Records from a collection
>>>>>
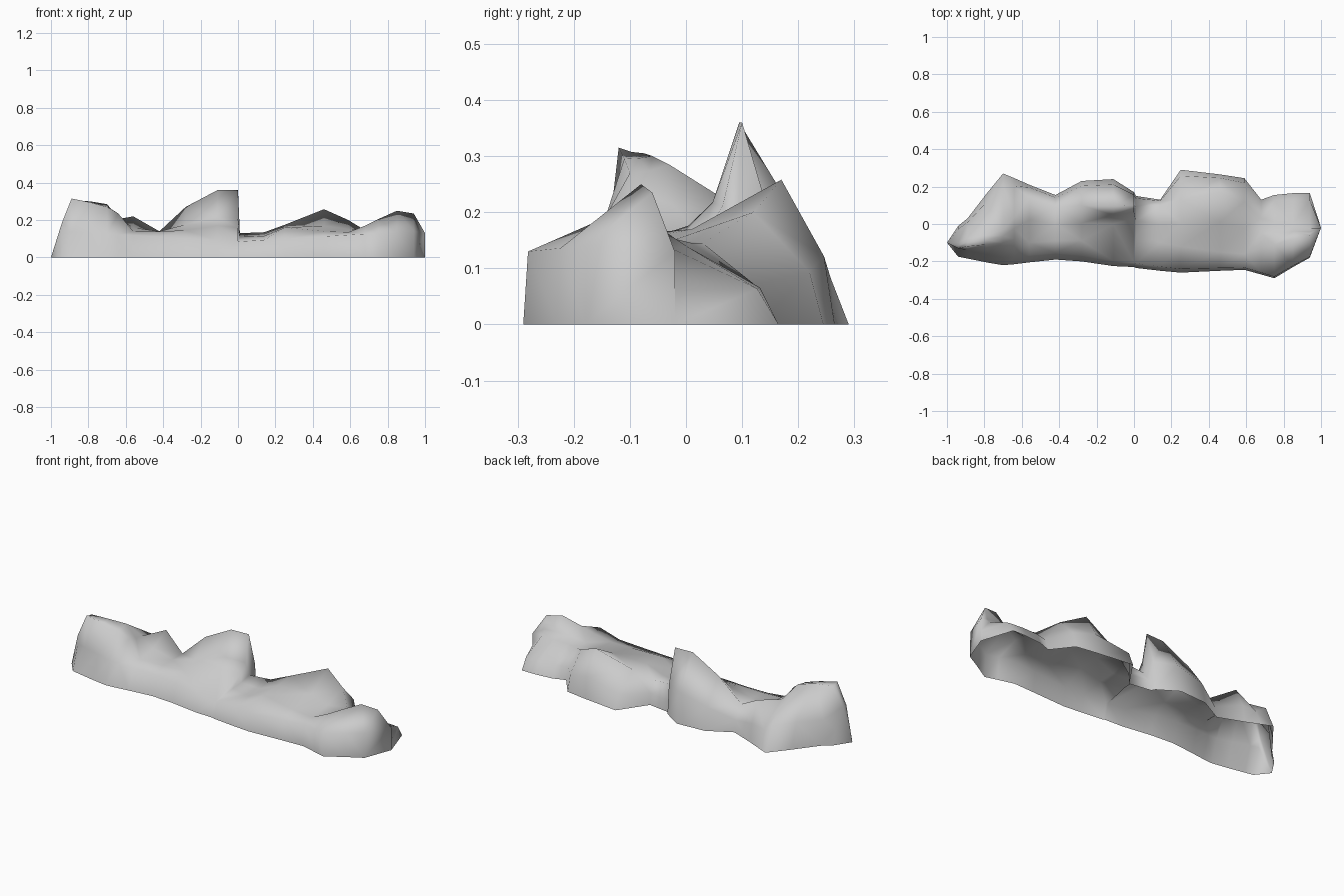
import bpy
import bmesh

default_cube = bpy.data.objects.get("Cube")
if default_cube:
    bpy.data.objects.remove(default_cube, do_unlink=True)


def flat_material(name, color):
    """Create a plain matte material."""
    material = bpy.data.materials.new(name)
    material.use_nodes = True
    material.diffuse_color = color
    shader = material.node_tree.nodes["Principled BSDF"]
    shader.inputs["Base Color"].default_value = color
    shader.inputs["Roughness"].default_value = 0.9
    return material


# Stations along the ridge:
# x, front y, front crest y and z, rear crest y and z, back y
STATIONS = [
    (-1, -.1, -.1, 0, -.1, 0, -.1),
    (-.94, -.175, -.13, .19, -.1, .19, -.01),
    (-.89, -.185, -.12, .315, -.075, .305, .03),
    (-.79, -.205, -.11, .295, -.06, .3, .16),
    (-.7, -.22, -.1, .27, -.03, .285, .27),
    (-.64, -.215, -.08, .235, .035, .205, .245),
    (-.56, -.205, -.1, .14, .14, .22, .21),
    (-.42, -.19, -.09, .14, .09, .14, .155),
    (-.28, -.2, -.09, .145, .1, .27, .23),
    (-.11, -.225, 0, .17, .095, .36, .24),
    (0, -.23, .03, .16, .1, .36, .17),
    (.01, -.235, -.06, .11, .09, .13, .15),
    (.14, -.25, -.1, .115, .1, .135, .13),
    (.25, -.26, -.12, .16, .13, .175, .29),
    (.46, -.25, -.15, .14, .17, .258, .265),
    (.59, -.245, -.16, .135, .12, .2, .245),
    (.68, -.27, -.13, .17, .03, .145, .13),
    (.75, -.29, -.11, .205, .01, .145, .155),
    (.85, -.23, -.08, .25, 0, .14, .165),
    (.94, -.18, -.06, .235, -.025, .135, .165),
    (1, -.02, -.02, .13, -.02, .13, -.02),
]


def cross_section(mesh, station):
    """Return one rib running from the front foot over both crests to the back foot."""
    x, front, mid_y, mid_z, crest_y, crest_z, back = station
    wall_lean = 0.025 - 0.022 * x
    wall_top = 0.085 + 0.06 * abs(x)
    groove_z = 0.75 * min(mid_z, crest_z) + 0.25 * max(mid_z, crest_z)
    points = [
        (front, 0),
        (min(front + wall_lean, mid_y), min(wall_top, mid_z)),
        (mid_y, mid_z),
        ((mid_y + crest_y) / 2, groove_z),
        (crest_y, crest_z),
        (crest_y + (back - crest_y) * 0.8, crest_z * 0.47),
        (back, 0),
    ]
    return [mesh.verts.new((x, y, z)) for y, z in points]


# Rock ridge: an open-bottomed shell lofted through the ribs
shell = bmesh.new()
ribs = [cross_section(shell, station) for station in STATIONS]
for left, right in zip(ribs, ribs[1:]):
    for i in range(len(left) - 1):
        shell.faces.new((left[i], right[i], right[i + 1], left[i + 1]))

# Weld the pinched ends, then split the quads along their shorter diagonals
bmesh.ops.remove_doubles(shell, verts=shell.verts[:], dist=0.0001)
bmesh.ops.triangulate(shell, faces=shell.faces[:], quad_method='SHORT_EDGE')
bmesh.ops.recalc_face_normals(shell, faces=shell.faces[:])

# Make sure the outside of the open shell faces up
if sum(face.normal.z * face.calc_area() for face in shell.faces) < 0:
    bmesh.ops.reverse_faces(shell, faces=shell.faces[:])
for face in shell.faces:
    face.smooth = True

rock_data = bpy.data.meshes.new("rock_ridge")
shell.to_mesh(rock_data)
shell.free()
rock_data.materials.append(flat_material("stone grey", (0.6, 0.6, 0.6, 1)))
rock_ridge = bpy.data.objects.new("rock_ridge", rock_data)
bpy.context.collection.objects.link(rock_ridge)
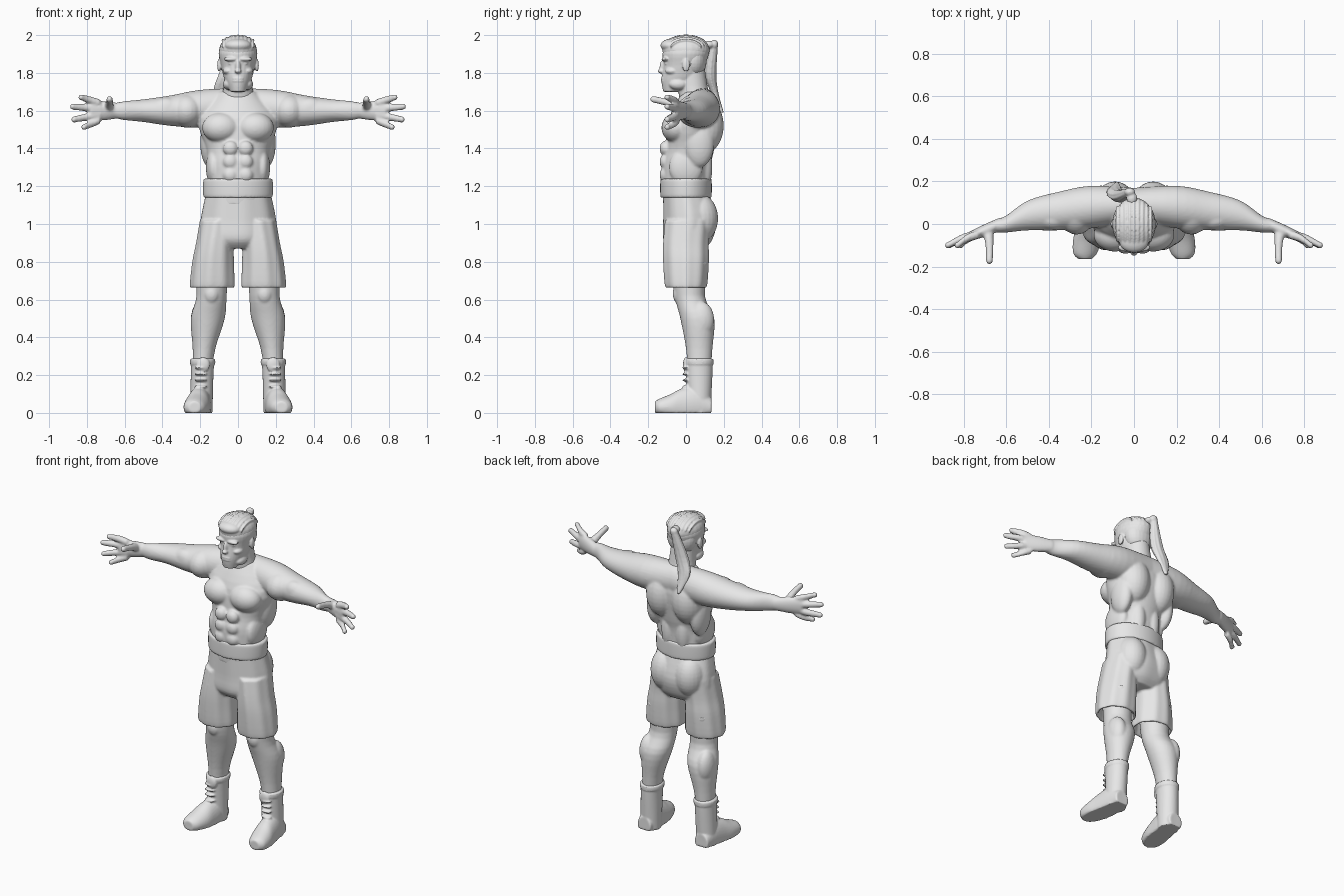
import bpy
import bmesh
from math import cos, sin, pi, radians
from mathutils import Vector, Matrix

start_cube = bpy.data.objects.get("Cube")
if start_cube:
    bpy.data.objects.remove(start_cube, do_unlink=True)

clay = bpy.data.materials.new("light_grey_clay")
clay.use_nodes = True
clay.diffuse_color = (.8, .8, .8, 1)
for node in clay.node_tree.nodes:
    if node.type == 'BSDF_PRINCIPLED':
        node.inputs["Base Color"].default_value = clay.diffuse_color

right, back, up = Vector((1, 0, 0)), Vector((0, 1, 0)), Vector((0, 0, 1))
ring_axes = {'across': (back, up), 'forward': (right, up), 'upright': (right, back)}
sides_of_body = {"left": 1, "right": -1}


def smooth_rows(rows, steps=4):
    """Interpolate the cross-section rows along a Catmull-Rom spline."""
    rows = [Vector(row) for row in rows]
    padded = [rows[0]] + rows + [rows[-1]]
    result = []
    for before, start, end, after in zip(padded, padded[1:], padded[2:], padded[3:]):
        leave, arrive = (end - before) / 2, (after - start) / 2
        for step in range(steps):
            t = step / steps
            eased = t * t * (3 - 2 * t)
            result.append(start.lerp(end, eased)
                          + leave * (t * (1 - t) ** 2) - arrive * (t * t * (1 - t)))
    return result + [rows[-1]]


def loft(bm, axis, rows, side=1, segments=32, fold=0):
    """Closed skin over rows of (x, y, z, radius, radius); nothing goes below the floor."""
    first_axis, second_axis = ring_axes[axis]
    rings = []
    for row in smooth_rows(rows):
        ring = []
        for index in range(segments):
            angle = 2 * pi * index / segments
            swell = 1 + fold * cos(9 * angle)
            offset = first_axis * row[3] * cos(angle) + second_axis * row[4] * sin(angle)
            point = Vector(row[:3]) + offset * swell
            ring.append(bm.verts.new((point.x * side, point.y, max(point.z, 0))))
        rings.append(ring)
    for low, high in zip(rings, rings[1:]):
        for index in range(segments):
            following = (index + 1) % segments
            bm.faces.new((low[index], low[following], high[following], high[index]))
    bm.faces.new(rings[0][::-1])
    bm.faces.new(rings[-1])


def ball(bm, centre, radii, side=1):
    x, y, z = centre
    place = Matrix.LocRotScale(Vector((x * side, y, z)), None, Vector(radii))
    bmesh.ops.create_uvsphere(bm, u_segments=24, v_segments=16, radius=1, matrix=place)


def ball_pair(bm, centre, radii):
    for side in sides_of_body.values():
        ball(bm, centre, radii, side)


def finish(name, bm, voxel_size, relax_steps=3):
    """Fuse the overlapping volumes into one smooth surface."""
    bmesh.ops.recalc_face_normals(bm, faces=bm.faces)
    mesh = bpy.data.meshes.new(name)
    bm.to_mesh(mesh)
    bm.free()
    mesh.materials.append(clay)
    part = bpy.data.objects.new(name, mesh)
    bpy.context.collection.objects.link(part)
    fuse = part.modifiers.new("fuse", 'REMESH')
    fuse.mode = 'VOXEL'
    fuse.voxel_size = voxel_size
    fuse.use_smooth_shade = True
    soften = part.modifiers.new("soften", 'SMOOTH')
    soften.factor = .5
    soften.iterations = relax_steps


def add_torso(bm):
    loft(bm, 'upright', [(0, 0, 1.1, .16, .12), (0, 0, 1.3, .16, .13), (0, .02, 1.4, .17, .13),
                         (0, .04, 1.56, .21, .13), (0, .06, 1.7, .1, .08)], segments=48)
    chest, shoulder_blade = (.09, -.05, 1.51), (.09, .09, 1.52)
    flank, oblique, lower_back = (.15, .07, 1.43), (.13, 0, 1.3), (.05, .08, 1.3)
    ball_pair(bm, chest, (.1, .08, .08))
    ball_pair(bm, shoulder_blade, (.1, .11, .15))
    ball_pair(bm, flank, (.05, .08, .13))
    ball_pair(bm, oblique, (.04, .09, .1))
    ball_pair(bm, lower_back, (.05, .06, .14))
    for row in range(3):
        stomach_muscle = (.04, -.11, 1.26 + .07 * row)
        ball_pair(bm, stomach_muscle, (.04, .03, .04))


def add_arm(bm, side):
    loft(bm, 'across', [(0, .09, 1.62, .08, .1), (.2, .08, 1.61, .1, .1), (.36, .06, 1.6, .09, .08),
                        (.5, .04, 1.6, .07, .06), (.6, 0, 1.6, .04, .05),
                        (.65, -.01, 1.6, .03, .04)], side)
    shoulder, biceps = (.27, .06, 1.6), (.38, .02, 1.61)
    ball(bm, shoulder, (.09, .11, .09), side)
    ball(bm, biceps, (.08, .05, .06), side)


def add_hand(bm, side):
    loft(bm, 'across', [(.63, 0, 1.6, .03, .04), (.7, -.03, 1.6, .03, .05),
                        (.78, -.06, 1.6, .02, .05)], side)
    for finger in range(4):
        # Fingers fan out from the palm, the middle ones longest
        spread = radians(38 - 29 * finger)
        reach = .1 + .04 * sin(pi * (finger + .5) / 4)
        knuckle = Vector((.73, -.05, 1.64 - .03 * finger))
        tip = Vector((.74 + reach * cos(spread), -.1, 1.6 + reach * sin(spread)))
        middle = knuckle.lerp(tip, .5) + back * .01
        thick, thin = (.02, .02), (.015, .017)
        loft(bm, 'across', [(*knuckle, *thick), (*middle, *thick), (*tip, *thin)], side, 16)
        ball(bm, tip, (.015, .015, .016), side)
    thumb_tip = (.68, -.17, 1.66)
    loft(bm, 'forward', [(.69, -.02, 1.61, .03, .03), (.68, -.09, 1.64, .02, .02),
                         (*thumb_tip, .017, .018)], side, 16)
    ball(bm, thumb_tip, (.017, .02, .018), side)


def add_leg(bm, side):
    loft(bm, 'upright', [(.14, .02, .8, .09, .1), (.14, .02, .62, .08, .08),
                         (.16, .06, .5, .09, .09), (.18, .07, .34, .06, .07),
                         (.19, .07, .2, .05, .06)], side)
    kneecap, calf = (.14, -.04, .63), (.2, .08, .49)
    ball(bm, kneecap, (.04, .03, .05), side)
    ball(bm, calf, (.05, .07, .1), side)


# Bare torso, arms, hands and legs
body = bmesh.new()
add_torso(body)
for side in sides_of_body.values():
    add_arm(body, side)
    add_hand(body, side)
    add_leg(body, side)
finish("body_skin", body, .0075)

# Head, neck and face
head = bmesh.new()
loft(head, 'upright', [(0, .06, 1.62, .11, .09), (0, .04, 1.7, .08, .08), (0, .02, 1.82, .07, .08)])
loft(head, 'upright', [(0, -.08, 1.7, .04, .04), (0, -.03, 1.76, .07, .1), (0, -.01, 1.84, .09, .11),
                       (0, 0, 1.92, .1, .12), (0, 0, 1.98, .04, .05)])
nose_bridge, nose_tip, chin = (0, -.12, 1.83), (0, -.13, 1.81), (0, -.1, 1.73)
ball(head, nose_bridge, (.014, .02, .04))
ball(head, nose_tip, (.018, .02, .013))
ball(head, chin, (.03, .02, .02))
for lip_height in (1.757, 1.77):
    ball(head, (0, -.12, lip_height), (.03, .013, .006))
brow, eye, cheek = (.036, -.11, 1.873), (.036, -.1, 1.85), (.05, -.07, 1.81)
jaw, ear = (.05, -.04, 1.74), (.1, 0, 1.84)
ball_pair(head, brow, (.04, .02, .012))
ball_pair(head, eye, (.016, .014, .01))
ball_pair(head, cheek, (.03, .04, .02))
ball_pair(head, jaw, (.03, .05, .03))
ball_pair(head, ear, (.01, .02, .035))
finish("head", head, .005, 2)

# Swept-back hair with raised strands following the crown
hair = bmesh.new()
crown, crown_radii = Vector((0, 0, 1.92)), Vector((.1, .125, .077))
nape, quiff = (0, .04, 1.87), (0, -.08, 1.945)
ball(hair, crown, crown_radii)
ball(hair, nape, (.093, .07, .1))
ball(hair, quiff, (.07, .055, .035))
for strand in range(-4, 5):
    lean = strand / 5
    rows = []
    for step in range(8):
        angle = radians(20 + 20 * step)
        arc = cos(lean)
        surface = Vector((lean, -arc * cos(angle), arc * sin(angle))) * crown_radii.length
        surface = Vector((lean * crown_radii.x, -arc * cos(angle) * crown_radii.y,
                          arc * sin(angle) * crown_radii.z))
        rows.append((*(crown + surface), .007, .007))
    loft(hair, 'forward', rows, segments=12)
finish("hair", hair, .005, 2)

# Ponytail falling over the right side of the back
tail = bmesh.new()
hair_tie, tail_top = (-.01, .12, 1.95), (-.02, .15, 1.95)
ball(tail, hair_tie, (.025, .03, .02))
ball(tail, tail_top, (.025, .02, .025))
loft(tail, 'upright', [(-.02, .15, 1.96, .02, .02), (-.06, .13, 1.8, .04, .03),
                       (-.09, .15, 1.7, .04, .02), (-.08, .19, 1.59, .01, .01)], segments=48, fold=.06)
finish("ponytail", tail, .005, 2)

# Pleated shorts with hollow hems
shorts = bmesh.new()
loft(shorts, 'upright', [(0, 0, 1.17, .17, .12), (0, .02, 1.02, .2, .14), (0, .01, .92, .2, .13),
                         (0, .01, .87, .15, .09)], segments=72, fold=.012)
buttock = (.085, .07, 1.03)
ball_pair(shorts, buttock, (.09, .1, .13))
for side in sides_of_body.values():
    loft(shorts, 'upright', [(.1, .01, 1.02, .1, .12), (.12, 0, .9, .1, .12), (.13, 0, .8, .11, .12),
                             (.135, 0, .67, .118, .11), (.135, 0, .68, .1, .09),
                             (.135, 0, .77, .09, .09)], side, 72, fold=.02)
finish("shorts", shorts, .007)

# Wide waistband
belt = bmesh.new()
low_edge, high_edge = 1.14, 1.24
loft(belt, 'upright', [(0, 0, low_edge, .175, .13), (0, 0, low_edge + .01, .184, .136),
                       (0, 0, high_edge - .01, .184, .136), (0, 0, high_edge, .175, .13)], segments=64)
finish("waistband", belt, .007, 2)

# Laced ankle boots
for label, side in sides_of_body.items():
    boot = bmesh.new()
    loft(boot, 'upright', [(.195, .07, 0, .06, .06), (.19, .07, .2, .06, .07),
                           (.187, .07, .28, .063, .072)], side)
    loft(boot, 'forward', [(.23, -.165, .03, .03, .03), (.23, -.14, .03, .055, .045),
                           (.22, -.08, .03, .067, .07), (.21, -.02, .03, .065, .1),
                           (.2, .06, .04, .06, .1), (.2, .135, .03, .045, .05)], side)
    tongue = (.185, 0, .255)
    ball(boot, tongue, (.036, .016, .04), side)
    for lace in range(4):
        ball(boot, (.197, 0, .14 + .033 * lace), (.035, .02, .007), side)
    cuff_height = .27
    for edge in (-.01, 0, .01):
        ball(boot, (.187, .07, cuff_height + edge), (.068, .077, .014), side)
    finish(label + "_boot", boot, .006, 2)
<<<<<
EXERCISE INSTRUCTIONS: Using the entries above, give back exactly the line containing "soften.factor = .5", the line containing "(0, .04, 1.56, .21, .13), (0, .06, 1.7, .1, .08)], segments=48)", and every line between them, and nothing else.

EXERCISE OUTPUT:
    soften.factor = .5
    soften.iterations = relax_steps


def add_torso(bm):
    loft(bm, 'upright', [(0, 0, 1.1, .16, .12), (0, 0, 1.3, .16, .13), (0, .02, 1.4, .17, .13),
                         (0, .04, 1.56, .21, .13), (0, .06, 1.7, .1, .08)], segments=48)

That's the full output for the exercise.